─── SUPPLIED MATERIAL
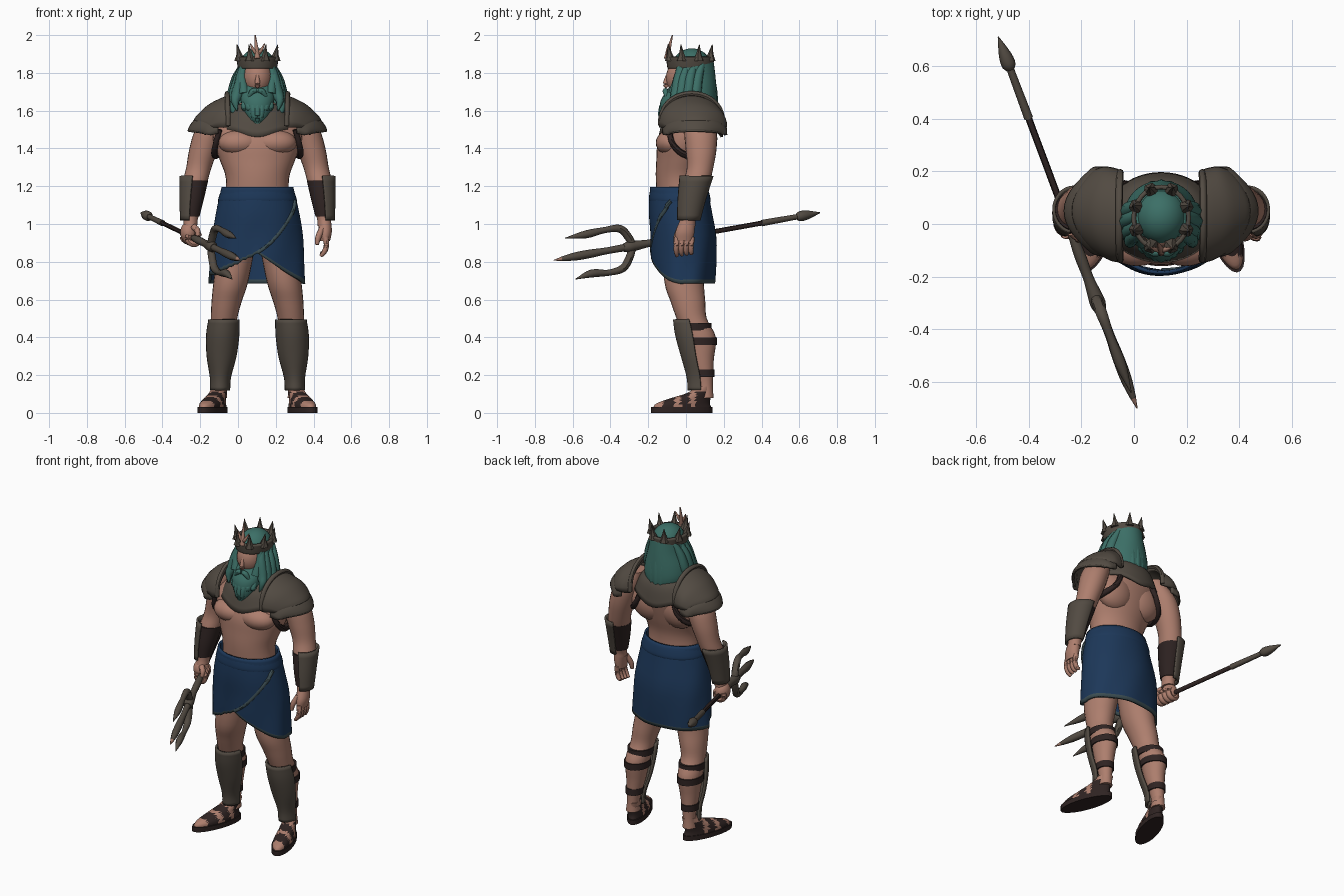
import bpy, bmesh, math
from mathutils import Vector, Matrix

if "Cube" in bpy.data.objects:
    bpy.data.objects.remove(bpy.data.objects["Cube"])

CENTRE = 0.103  # x of the body's mirror plane
made = []


def material(name, r, g, b):
    m = bpy.data.materials.new(name)
    m.use_nodes = True
    m.diffuse_color = (r, g, b, 1)
    m.node_tree.nodes["Principled BSDF"].inputs["Base Color"].default_value = (r, g, b, 1)
    return m


skin = material("skin", 0.42, 0.21, 0.155)
teal = material("teal hair", 0.045, 0.16, 0.135)
bronze = material("dull bronze", 0.085, 0.07, 0.055)
blue = material("blue cloth", 0.012, 0.039, 0.1)
trim = material("cloth trim", 0.045, 0.075, 0.085)
leather = material("dark leather", 0.028, 0.017, 0.016)
coral = material("coral", 0.36, 0.19, 0.14)


def finish(name, bm, mats, rule=None, thick=0):
    bmesh.ops.recalc_face_normals(bm, faces=bm.faces)
    if rule:
        for f in bm.faces:
            f.material_index = rule(f.calc_center_median())
    mesh = bpy.data.meshes.new(name)
    bm.to_mesh(mesh)
    bm.free()
    ob = bpy.data.objects.new(name, mesh)
    bpy.context.scene.collection.objects.link(ob)
    for m in mats:
        mesh.materials.append(m)
    if thick:
        mod = ob.modifiers.new("thickness", "SOLIDIFY")
        mod.thickness, mod.offset = thick, 0
    made.append(ob)
    return ob


def spline(rows, steps):
    """Smooth interpolation through rows of numbers."""
    rows = [Vector(r) for r in rows]
    out = []
    for i in range(len(rows) - 1):
        p, q = rows[i], rows[i + 1]
        a = (q - rows[i - 1]) / 2 if i else q - p
        b = (rows[i + 2] - p) / 2 if i + 2 < len(rows) else q - p
        for k in range(steps):
            t = k / steps
            h = t * t * (3 - 2 * t)
            out.append(p * (1 - h) + q * h + a * (t * (1 - t) ** 2) - b * (t * t * (1 - t)))
    return out + [rows[-1]]


def skin_rings(name, rings, mats, closed=True, caps=True, rule=None, thick=0):
    """Bridge successive rows of points into a surface."""
    bm = bmesh.new()
    grid = [[bm.verts.new(p) for p in ring] for ring in rings]
    n = len(grid[0])
    for low, high in zip(grid, grid[1:]):
        for j in range(n if closed else n - 1):
            k = (j + 1) % n
            bm.faces.new((low[j], low[k], high[k], high[j]))
    if closed and caps:
        bm.faces.new(grid[0])
        bm.faces.new(grid[-1])
    return finish(name, bm, mats, rule, thick)


def loft(name, rows, mat, side=1, arc=None, shear=0, seg=24, steps=4, rule=None, thick=0, caps=True):
    """Stack ellipses (offset, y, z, rx, ry); an arc in degrees gives an open plate."""
    first, last = arc or (0, 360)
    count = seg if arc is None else seg + 1
    rings = []
    for d, y, z, rx, ry in spline(rows, steps):
        ring = []
        for j in range(count):
            a = math.radians(first + (last - first) * j / seg)
            dy = ry * math.sin(a)
            ring.append((CENTRE + side * (d + rx * math.cos(a) - shear * dy), y + dy, z))
        rings.append(ring)
    mats = mat if isinstance(mat, list) else [mat]
    return skin_rings(name, rings, mats, arc is None, caps, rule, thick)


def sweep(name, points, mat, seg=8, steps=4):
    """Round tube through world points (x, y, z, radius)."""
    path = spline(points, steps)
    rings = []
    for i, p in enumerate(path):
        d = path[min(i + 1, len(path) - 1)].xyz - path[max(i - 1, 0)].xyz
        rot = d.to_track_quat("Z", "Y")
        rings.append([p.xyz + rot @ Vector((math.cos(a), math.sin(a), 0)) * p.w
                      for a in (math.tau * j / seg for j in range(seg))])
    return skin_rings(name, rings, [mat])


def body_sweep(name, side, points, mat, **kw):
    return sweep(name, [(CENTRE + side * d, y, z, r) for d, y, z, r in points], mat, **kw)


def ball(name, centre, size, mat):
    bm = bmesh.new()
    bmesh.ops.create_uvsphere(bm, u_segments=24, v_segments=14, radius=1,
                              matrix=Matrix.Translation(centre) @ Matrix.Diagonal((*size, 1)))
    return finish(name, bm, [mat])


# Torso and neck
loft("torso", [(0, -.03, 1.1, .17, .12), (0, -.035, 1.24, .167, .125), (0, -.02, 1.34, .2, .137),
               (0, -.005, 1.43, .232, .145), (0, .02, 1.52, .23, .135), (0, .03, 1.6, .15, .1),
               (0, .03, 1.66, .075, .075), (0, .02, 1.76, .065, .07)], skin, seg=32)

for s, tag in ((-1, "right_"), (1, "left_")):
    x = lambda d: CENTRE + s * d
    ball(tag + "chest", (x(.092), -.075, 1.43), (.115, .085, .07), skin)
    ball(tag + "shoulder_blade", (x(.1), .065, 1.43), (.125, .08, .12), skin)

    # Arm with bracer
    loft(tag + "arm", [(.2, .06, 1.6, .05, .06), (.25, .075, 1.5, .078, .085), (.283, .08, 1.4, .077, .082),
                       (.31, .075, 1.3, .067, .07), (.33, .055, 1.22, .065, .07), (.343, .03, 1.12, .055, .058),
                       (.353, .012, 1.03, .038, .042), (.355, .005, .99, .036, .044)], skin, s)
    loft(tag + "bracer_sleeve", [(.331, .055, 1.23, .07, .077), (.344, .03, 1.13, .06, .065),
                                 (.353, .013, 1.04, .046, .05)], leather, s)
    loft(tag + "bracer_plate", [(.33, .055, 1.255, .077, .085), (.344, .03, 1.13, .063, .07),
                                (.352, .014, 1.02, .052, .057)], bronze, s, arc=(-80, 100), thick=.012)

    # Leg, greave and straps
    loft(tag + "leg", [(.105, -.01, .92, .1, .11), (.14, -.01, .7, .092, .105), (.163, .01, .59, .08, .092),
                       (.177, .03, .5, .07, .08), (.185, .073, .4, .068, .085), (.19, .083, .28, .055, .064),
                       (.197, .1, .15, .036, .042), (.2, .1, .08, .04, .046)], skin, s)
    loft(tag + "greave", [(.177, .03, .495, .077, .092), (.184, .05, .41, .082, .1), (.19, .065, .3, .073, .085),
                          (.196, .085, .19, .05, .075), (.198, .09, .12, .047, .075)],
         bronze, s, arc=(-172, -8), thick=.014)
    for z, d, y, rx, ry in ((.455, .181, .048, .074, .088), (.38, .186, .075, .072, .09), (.21, .195, .092, .05, .058)):
        loft(tag + "greave_strap", [(d, y, z - .02, rx, ry), (d, y, z + .02, rx, ry)], leather, s, steps=1)

    # Sandal and foot, with strap bands coloured by position
    loft(tag + "sole", [(.238, -.022, 0, .063, .162), (.238, -.022, .03, .063, .162)], leather, s, shear=.3, steps=1)

    def straps(c):
        return int(c.z < .115 and (-.12 < c.y < -.055 or -.03 < c.y < .02 or c.y > .05))
    loft(tag + "foot", [(.238, -.02, .025, .057, .155), (.236, -.015, .05, .056, .142), (.225, .025, .078, .048, .105),
                        (.21, .07, .105, .043, .065), (.2, .1, .14, .037, .042)],
         [skin, leather], s, shear=.3, seg=40, rule=straps)

    # Shoulder armour: two overlapping arched plates curling in at front and back, and a raised inner rim
    def arch(d, top, y, ry, drop):
        return [(x(d - .42 * (d - .15) * math.cos(a) ** 2), y - ry * math.cos(a), top - drop + drop * math.sin(a) ** .8)
                for a in (math.pi * j / 20 for j in range(21))]
    upper = [(.15, 1.675, .03, .165, .16), (.2, 1.655, .035, .17, .145), (.26, 1.622, .045, .165, .11),
             (.315, 1.57, .05, .15, .06), (.332, 1.545, .05, .14, .035)]
    lower = [(.25, 1.6, .045, .165, .12), (.32, 1.555, .05, .16, .085), (.35, 1.52, .05, .15, .045),
             (.362, 1.495, .05, .14, .02)]
    for name, rows in (("upper", upper), ("lower", lower)):
        skin_rings(tag + "pauldron_" + name, [arch(*r) for r in spline(rows, 4)], [bronze], closed=False, thick=.016)
        sweep(tag + "pauldron_edge", [(*p, .008) for p in arch(*rows[-1])], bronze, steps=1)
    sweep(tag + "pauldron_rim", [(*p, .014) for p in arch(.16, 1.69, .03, .165, .17)], bronze, steps=1)

    # Harness strap looping under the arm
    body_sweep(tag + "harness", s, [(.2, -.09, 1.5, .014), (.222, -.068, 1.42, .016), (.226, 0, 1.365, .018),
                                    (.2, .098, 1.375, .018), (.15, .148, 1.43, .016), (.11, .142, 1.52, .016)], leather)

    # Wavy side locks of hair, sideburns and moustache
    for d, y, low in ((.088, -.05, 1.6), (.1, -.025, 1.57), (.11, .01, 1.59), (.105, .05, 1.57)):
        body_sweep(tag + "side_lock", s, [(.072, y + .035, 1.85, .018), (d, y + .012, 1.77, .028), (d + .018, y, 1.69, .032),
                                          (d + .03, y - .02, low + .05, .022), (d + .02, y - .035, low, .003)], teal)
    body_sweep(tag + "sideburn", s, [(.074, -.03, 1.84, .018), (.08, -.045, 1.77, .022), (.07, -.065, 1.69, .03)], teal)
    body_sweep(tag + "moustache", s, [(.004, -.107, 1.708, .013), (.03, -.108, 1.698, .015), (.06, -.095, 1.645, .004)], teal)

# Breastplate collar with a pointed front and back
rings = []
for d, y, z, rx, ry in spline([(0, .035, 1.63, .115, .1), (0, .03, 1.585, .165, .14), (0, .025, 1.5, .205, .165)], 4):
    ring = []
    for j in range(48):
        a = math.tau * j / 48
        dip = .04 * abs(math.sin(a)) ** 8 * (1.63 - z) / .13
        ring.append((CENTRE + rx * math.cos(a), y + ry * math.sin(a), z - dip))
    rings.append(ring)
skin_rings("collar", rings, [bronze], caps=False, thick=.014)

# Head, hair and beard
ball("face", (CENTRE, -.012, 1.775), (.079, .094, .1), skin)
body_sweep("nose", 1, [(0, -.095, 1.795, .008), (0, -.103, 1.765, .012), (0, -.108, 1.738, .014), (0, -.098, 1.725, .01)], skin)
ball("hair_cap", (CENTRE, .03, 1.83), (.096, .105, .1), teal)
loft("back_hair", [(0, .03, 1.87, .085, .1), (0, .03, 1.79, .095, .11), (0, .033, 1.7, .118, .115),
                   (0, .04, 1.63, .122, .11), (0, .05, 1.57, .09, .095)], teal, arc=(-25, 205), thick=.03)
for i in range(7):
    t = (i - 3) / 3
    body_sweep("back_lock", 1, [(.07 * t, .125 - .06 * t * t, 1.82, .02), (.095 * t, .14 - .06 * t * t, 1.7, .026),
                                (.09 * t, .145 - .05 * t * t, 1.6, .024), (.07 * t, .15 - .04 * t * t, 1.53 + .03 * abs(t), .003)], teal)
loft("beard", [(0, -.015, 1.745, .084, .058), (0, -.03, 1.7, .09, .076), (0, -.055, 1.65, .088, .08),
               (0, -.085, 1.585, .065, .055), (0, -.1, 1.53, .03, .03), (0, -.108, 1.505, .008, .01)], teal)
for i in range(7):
    t = (i - 3) / 3
    low = 1.51 + .07 * abs(t) + .02 * (i % 2)
    body_sweep("beard_lock", 1, [(.06 * t, -.095 + .035 * t * t, 1.68, .014), (.068 * t, -.122 + .03 * t * t, 1.62, .02),
                                 (.052 * t, -.132 + .04 * t * t, low + .03, .014), (.045 * t, -.12 + .03 * t * t, low, .003)], teal)

# Crown with flaring points and a branching coral ornament
loft("crown_band", [(0, .022, 1.825, .095, .112), (0, .022, 1.85, .1, .116), (0, .022, 1.885, .105, .119)],
     bronze, thick=.016, caps=False, seg=32)
for i in range(8):
    a = math.tau * (i + .5) / 8
    c, n = math.cos(a), math.sin(a)
    body_sweep("crown_point", 1, [(.101 * c, .022 + .114 * n, 1.865, .03), (.105 * c, .022 + .118 * n, 1.9, .015),
                                  (.117 * c, .022 + .127 * n, 1.95, .002)], bronze, seg=6)
body_sweep("crown_coral", 1, [(0, -.102, 1.875, .016), (-.004, -.092, 1.92, .012), (-.012, -.072, 2, .003)], coral)
for s in (-1, 1):
    body_sweep("coral_branch", s, [(0, -.098, 1.895, .01), (.02, -.097, 1.92, .009), (.038, -.09, 1.955, .003)], coral)

# Wrapped kilt, its hem following two crossing panel edges
waist = [(1.195, -.038, .183, .145), (1.1, -.03, .212, .16), (1.0, -.015, .233, .167), (.85, -.012, .241, .165),
         (.68, -.01, .25, .157)]
profile = spline(waist, 8)


def kilt_row(z):
    return min(profile, key=lambda r: abs(r[0] - z))


over_edge = spline([(-.16, .72), (-.016, .785), (.127, .865), (.21, .945), (.285, 1.06), (.3, 1.12)], 6)


def hem(px, back):
    if back:
        return .685
    over = min(over_edge, key=lambda p: abs(p[0] - px))[1]
    return min(over, .85 - .65 * (px - .095))


rings = []
levels = [0, .04, .1, .2, .3, .4, .5, .6, .7, .8, .88, .96, 1]
for t in levels:
    ring = []
    for j in range(96):
        a = math.tau * j / 96
        low = hem(CENTRE + .25 * math.cos(a), math.sin(a) > -.05)
        z = 1.195 + (low - 1.195) * t
        k = (1.195 - z) / (1.195 - .68) * (len(profile) - 1)
        i = min(int(k), len(profile) - 2)
        _, y, rx, ry = profile[i].lerp(profile[i + 1], k - i)
        fold = 1 + .016 * t * math.sin(7 * a + 5 * t)
        ring.append((CENTRE + rx * fold * math.cos(a), y + ry * fold * math.sin(a), z))
    rings.append(ring)
kilt = skin_rings("kilt", rings, [blue, trim], caps=False, thick=.014)
for f in kilt.data.polygons:
    f.material_index = int(f.index // 96 == len(levels) - 2)
edge = []
for px, z in over_edge[11:]:
    _, y, rx, ry = kilt_row(z)
    side = min(.98, abs(px - CENTRE) / rx)
    edge.append((px, y - ry * math.sqrt(1 - side * side) - .002, z, .012))
sweep("kilt_overlap_edge", edge, trim, steps=2)
loft("kilt_waist_roll", [(0, -.037, 1.195, .178, .143), (0, -.036, 1.18, .191, .154), (0, -.033, 1.13, .208, .163),
                         (0, -.03, 1.11, .204, .155)], blue, caps=False, seg=40)

# Open left hand
loft("left_palm", [(.355, .008, 1.02, .034, .04), (.36, -.005, .96, .034, .05), (.358, -.01, .91, .026, .046)], skin)
for i in range(4):
    y = -.047 + .026 * i
    body_sweep("left_finger", 1, [(.36, y, .93, .016), (.365, y - .004, .885, .015), (.352, y - .004, .85, .013),
                                  (.335, y, .83 + .005 * i, .009)], skin)
body_sweep("left_thumb", 1, [(.345, -.03, .98, .018), (.322, -.05, .93, .016), (.315, -.055, .89, .01)], skin)

# Trident: everything is placed along one straight axis by its y value
butt, tip = Vector((-.515, .71, 1.06)), Vector((.012, -.7, .808))


def at(y, r, z=None):
    p = butt.lerp(tip, (butt.y - y) / (butt.y - tip.y))
    return (p.x, y, p.z if z is None else z, r)


sweep("trident_grip", [at(.42, .013), at(-.12, .013)], leather, steps=1)
sweep("trident_rear_shaft", [at(.6, .014), at(.4, .017)], bronze, steps=1)
sweep("trident_butt_spike", [at(.585, .016), at(.6, .026), at(.625, .027), at(.66, .019), at(.71, .002)], bronze, steps=2)
sweep("trident_neck", [at(-.04, .016), at(-.12, .022), at(-.2, .02), at(-.26, .026), at(-.3, .03), at(-.33, .022)], bronze)
sweep("centre_prong", [at(-.3, .02), at(-.42, .018), at(-.5, .022), at(-.58, .022), at(-.65, .013), at(-.66, .011)], bronze)
sweep("centre_prong_tip", [at(-.655, .012), at(-.7, .002)], coral, steps=1)
sweep("upper_prong", [at(-.28, .02), at(-.305, .022, .93), at(-.35, .021, .975), at(-.43, .016, .968),
                      at(-.53, .021, .945), at(-.64, .002, .925)], bronze)
sweep("lower_prong", [at(-.28, .02), at(-.3, .022, .82), at(-.335, .021, .765), at(-.41, .016, .742),
                      at(-.5, .021, .738), at(-.585, .002, .708)], bronze)

# Right hand closed round the grip
ball("right_fist", (-.262, .005, .955), (.044, .052, .055), skin)
for i in range(4):
    g = Vector(at(.035 - .025 * i, 0)[:3])
    curl = [g + Vector((.031 * math.cos(a), 0, .033 * math.sin(a))) for a in (2.6, 3.6, 4.7, 5.6, 6.6, 7.4)]
    sweep("right_finger", [(*p, .016) for p in curl], skin)
sweep("right_thumb", [(-.235, -.03, .985, .018), (-.215, -.05, .965, .016), (-.212, -.06, .935, .011)], skin)

# Smooth shading with sharp edges kept
bpy.ops.object.select_all(action="DESELECT")
for ob in made:
    ob.select_set(True)
bpy.context.view_layer.objects.active = made[0]
bpy.ops.object.shade_smooth_by_angle(angle=math.radians(45))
──────
Please copy, exactly and with nothing else, the lines above beginning at the line that has "[bronze], caps=False, thick=.014)" and ending with the line that has "arc=(-25, 205), thick=.03)".

skin_rings("collar", rings, [bronze], caps=False, thick=.014)

# Head, hair and beard
ball("face", (CENTRE, -.012, 1.775), (.079, .094, .1), skin)
body_sweep("nose", 1, [(0, -.095, 1.795, .008), (0, -.103, 1.765, .012), (0, -.108, 1.738, .014), (0, -.098, 1.725, .01)], skin)
ball("hair_cap", (CENTRE, .03, 1.83), (.096, .105, .1), teal)
loft("back_hair", [(0, .03, 1.87, .085, .1), (0, .03, 1.79, .095, .11), (0, .033, 1.7, .118, .115),
                   (0, .04, 1.63, .122, .11), (0, .05, 1.57, .09, .095)], teal, arc=(-25, 205), thick=.03)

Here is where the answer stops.